§ WHAT YOU NEED TO DO
Which lines of the data contain the string "range"? Copy every one.
── MATERIAL FOR THIS TASK
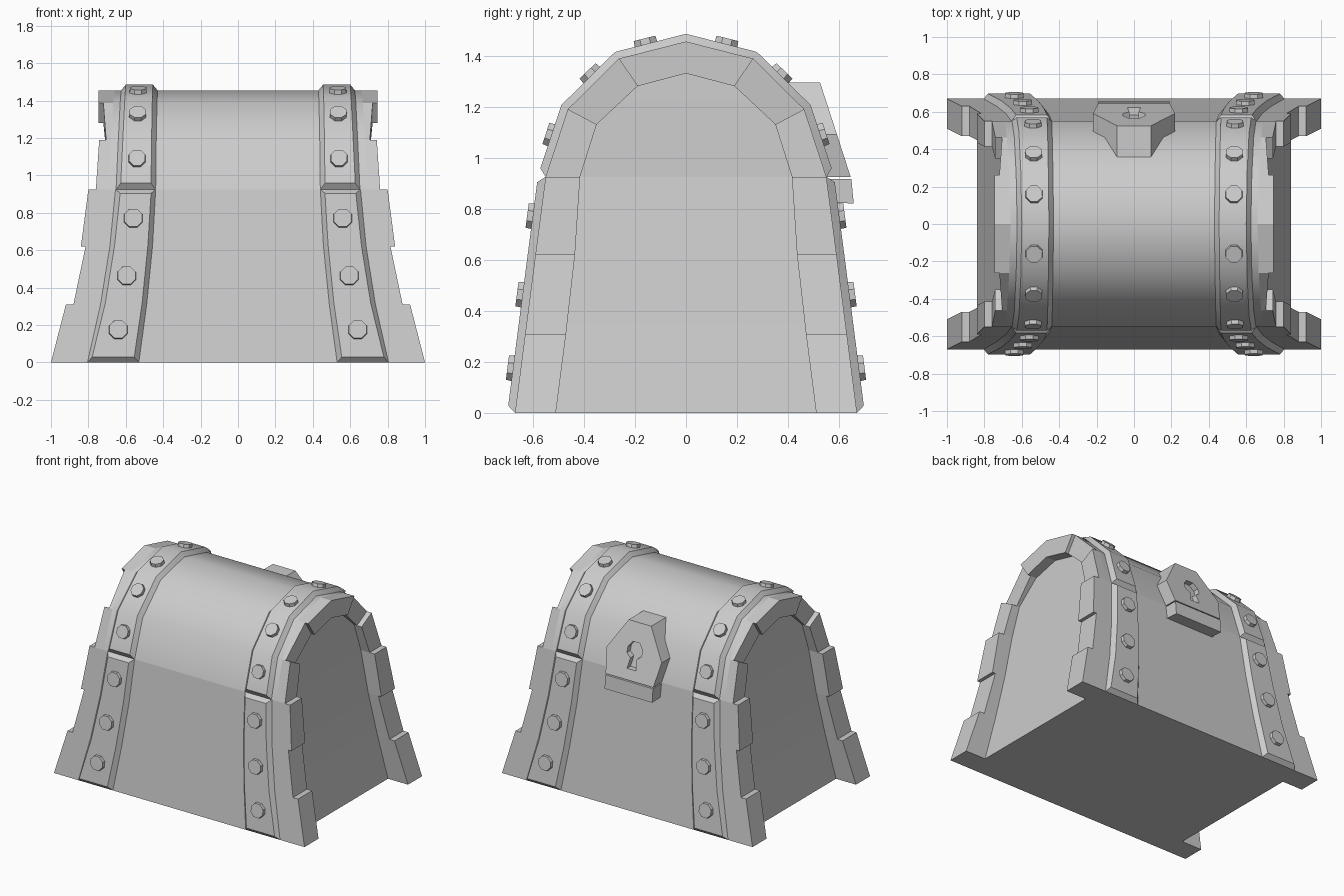
import bpy, bmesh, math
from mathutils import Vector

if "Cube" in bpy.data.objects:
    bpy.data.objects.remove(bpy.data.objects["Cube"])

# half profile (y, z) of the chest, end wall x, inner outline of the end trim
OUT = [(.67, 0), (.63, .31), (.59, .62), (.55, .925), (.463, 1.19), (.263, 1.388), (0, 1.455)]
INN = [(.51, 0), (.47, .31), (.435, .62), (.415, .925), (.35, 1.13), (.19, 1.28), (0, 1.33)]
WALL = [.84, .785, .735, .69, .68, .667, .66]


def make(name, verts, faces, smooth=False):
    bm = bmesh.new()
    vs = [bm.verts.new(v) for v in verts]
    for f in faces:
        bm.faces.new([vs[i] for i in f])
    bmesh.ops.remove_doubles(bm, verts=bm.verts, dist=1e-5)
    bmesh.ops.recalc_face_normals(bm, faces=bm.faces)
    me = bpy.data.meshes.new(name)
    bm.to_mesh(me)
    bm.free()
    if smooth:
        me.shade_smooth()
        me.set_sharp_from_angle(angle=math.radians(35))
    ob = bpy.data.objects.new(name, me)
    bpy.context.collection.objects.link(ob)
    return ob


def prism(name, near, far):
    n = len(near)
    faces = [(i, (i + 1) % n, (i + 1) % n + n, i + n) for i in range(n)]
    return make(name, near + far, faces + [tuple(range(n)), tuple(range(n, 2 * n))])


def shell(name, i0, i1, bottom):
    # stacked rings of four corners; a ring at the ridge has coincident corners
    verts, faces = [], []
    for i in range(i0, i1 + 1):
        y, z = OUT[i]
        w = WALL[i]
        verts += [(-w, -y, z), (w, -y, z), (w, y, z), (-w, y, z)]
    for r in range(i1 - i0):
        for c in range(4):
            d = (c + 1) % 4
            ridge = OUT[i0 + r + 1][0] == 0
            if ridge and c % 2:        # end wall closes to a point
                faces.append((4 * r + c, 4 * r + d, 4 * r + 4 + c))
            else:
                faces.append((4 * r + c, 4 * r + d, 4 * r + 4 + d, 4 * r + 4 + c))
    if bottom:
        faces.append((0, 1, 2, 3))
    return make(name, verts, faces, True)


# body and arched lid
shell("chest_body", 0, 3, True)
shell("chest_lid", 3, 6, False)


def strap(name, path, h=.03, bev=.025):
    # path rows: (y, z, inner x, outer x); raised bevelled band
    verts, faces = [], []
    n = len(path)
    for i, (y, z, a, b) in enumerate(path):
        p = Vector((0, y, z))
        ts = []
        for j, k in ((i - 1, i), (i, i + 1)):
            if 0 <= j and k < n:
                ts.append(Vector((0, path[k][0] - path[j][0], path[k][1] - path[j][1])).normalized())
        t = sum(ts, Vector()).normalized()
        nrm = Vector((0, -t.z, t.y))
        if nrm.dot(Vector((0, y, z - .6 if z > .93 else 0))) < 0:
            nrm = -nrm
        q = p + nrm * h
        q += t * (bev if i == 0 else -bev if i == n - 1 else 0)
        s = 1 if b > a else -1
        verts += [(a, y, z), (a + s * bev, q.y, q.z), (b - s * bev, q.y, q.z), (b, y, z)]
    for i in range(n - 1):
        for c in range(3):
            faces.append((4 * i + c, 4 * i + c + 1, 4 * i + c + 5, 4 * i + c + 4))
    e = 4 * (n - 1)
    faces += [(0, 1, 2, 3), (e, e + 1, e + 2, e + 3)]
    return make(name, verts, faces, True)


def stud(name, x, i, t, s, r=.053):
    # eight-sided rivet on profile segment i, side s of the chest
    a, b = Vector(OUT[i]), Vector(OUT[i + 1])
    p, d = a.lerp(b, t), (b - a).normalized()
    u, v, n = Vector((1, 0, 0)), Vector((0, s * d.x, d.y)), Vector((0, s * d.y, -d.x))
    c = Vector((x, s * p.x, p.y))
    rings = []
    for off, rad in ((.02, r), (.052, r * .94)):
        rings.append([c + n * off + (u * math.cos(k * math.pi / 4 + .39)
                      + v * math.sin(k * math.pi / 4 + .39)) * rad for k in range(8)])
    return prism(name, *rings)


SX = [(.53, .805), (.488, .735), (.457, .685), (.44, .655)]
LX = [(.44, .652), (.437, .64), (.433, .63), (.43, .625)]
TRIM = [(1.0, .92), (.88, .815), (.84, .80), (.76, .742), (.705, .72)]
for sx in (-1, 1):
    # lid strap over the full arch
    half = [(OUT[i + 3][0], OUT[i + 3][1], sx * LX[i][0], sx * LX[i][1]) for i in range(4)]
    strap("lid_strap", half + [(-y, z, a, b) for y, z, a, b in half[-2::-1]])
    for sy in (-1, 1):
        # lower straps and rivets
        strap("body_strap", [(sy * OUT[i][0], OUT[i][1], sx * SX[i][0], sx * SX[i][1]) for i in range(4)])
        for x, i in ((.64, 0), (.595, 1), (.56, 2)):
            stud("body_rivet", sx * x, i, .55 if i == 0 else .48, sy, .055)
        for x, i, t in ((.54, 3, .58), (.536, 4, .57), (.534, 5, .43)):
            stud("lid_rivet", sx * x, i, t, sy, .05)
        # stepped trim blocks on the end walls
        for i, (xa, xb) in enumerate(TRIM):
            quad = [(OUT[i], xa, i), (OUT[i + 1], xb, i + 1), (INN[i + 1], xb, i + 1), (INN[i], xa, i)]
            prism("end_trim_block",
                  [(sx * WALL[k], sy * p[0], p[1]) for p, x, k in quad],
                  [(sx * x, sy * p[0], p[1]) for p, x, k in quad])
    # keystone block at the crown
    key = [OUT[5], OUT[6], (-OUT[5][0], OUT[5][1]), (-INN[5][0], INN[5][1]), INN[6], INN[5]]
    prism("keystone", [(sx * .66, y, z) for y, z in key], [(sx * .745, y, z) for y, z in key])


def face_y(z):
    return .645 - (z - .925) * .12 / .37


def both(pts):
    return pts + [(-x, z) for x, z in reversed(pts)]


# lock plate on the back with a keyhole recess
plate = both([(.19, .925), (.22, 1.09), (.09, 1.295)])
lock = prism("lock_plate", [(x, face_y(z), z) for x, z in plate],
             [(x, .5 - (z - .925) * .45, z) for x, z in plate])
hole = both([(.035, .995), (.024, 1.065), (.058, 1.09), (.058, 1.13), (.028, 1.17)])
cut = prism("keyhole_cutter", [(x, face_y(z) + .05, z) for x, z in hole],
            [(x, face_y(z) - .04, z) for x, z in hole])
cut.hide_render = True
mod = lock.modifiers.new("keyhole", 'BOOLEAN')
mod.operation, mod.object = 'DIFFERENCE', cut
bpy.context.view_layer.objects.active = lock
bpy.ops.object.modifier_apply(modifier=mod.name)
bpy.data.objects.remove(cut)

# lock catch on the body below the plate
catch = [(.54, .917), (.648, .917), (.657, .82), (.56, .825)]
prism("lock_catch", [(-.19, y, z) for y, z in catch], [(.19, y, z) for y, z in catch])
────
§ RESULT OF THIS EXERCISE
    faces = [(i, (i + 1) % n, (i + 1) % n + n, i + n) for i in range(n)]
    return make(name, near + far, faces + [tuple(range(n)), tuple(range(n, 2 * n))])
    for i in range(i0, i1 + 1):
    for r in range(i1 - i0):
        for c in range(4):
    for i in range(n - 1):
        for c in range(3):
                      + v * math.sin(k * math.pi / 4 + .39)) * rad for k in range(8)])
    half = [(OUT[i + 3][0], OUT[i + 3][1], sx * LX[i][0], sx * LX[i][1]) for i in range(4)]
        strap("body_strap", [(sy * OUT[i][0], OUT[i][1], sx * SX[i][0], sx * SX[i][1]) for i in range(4)])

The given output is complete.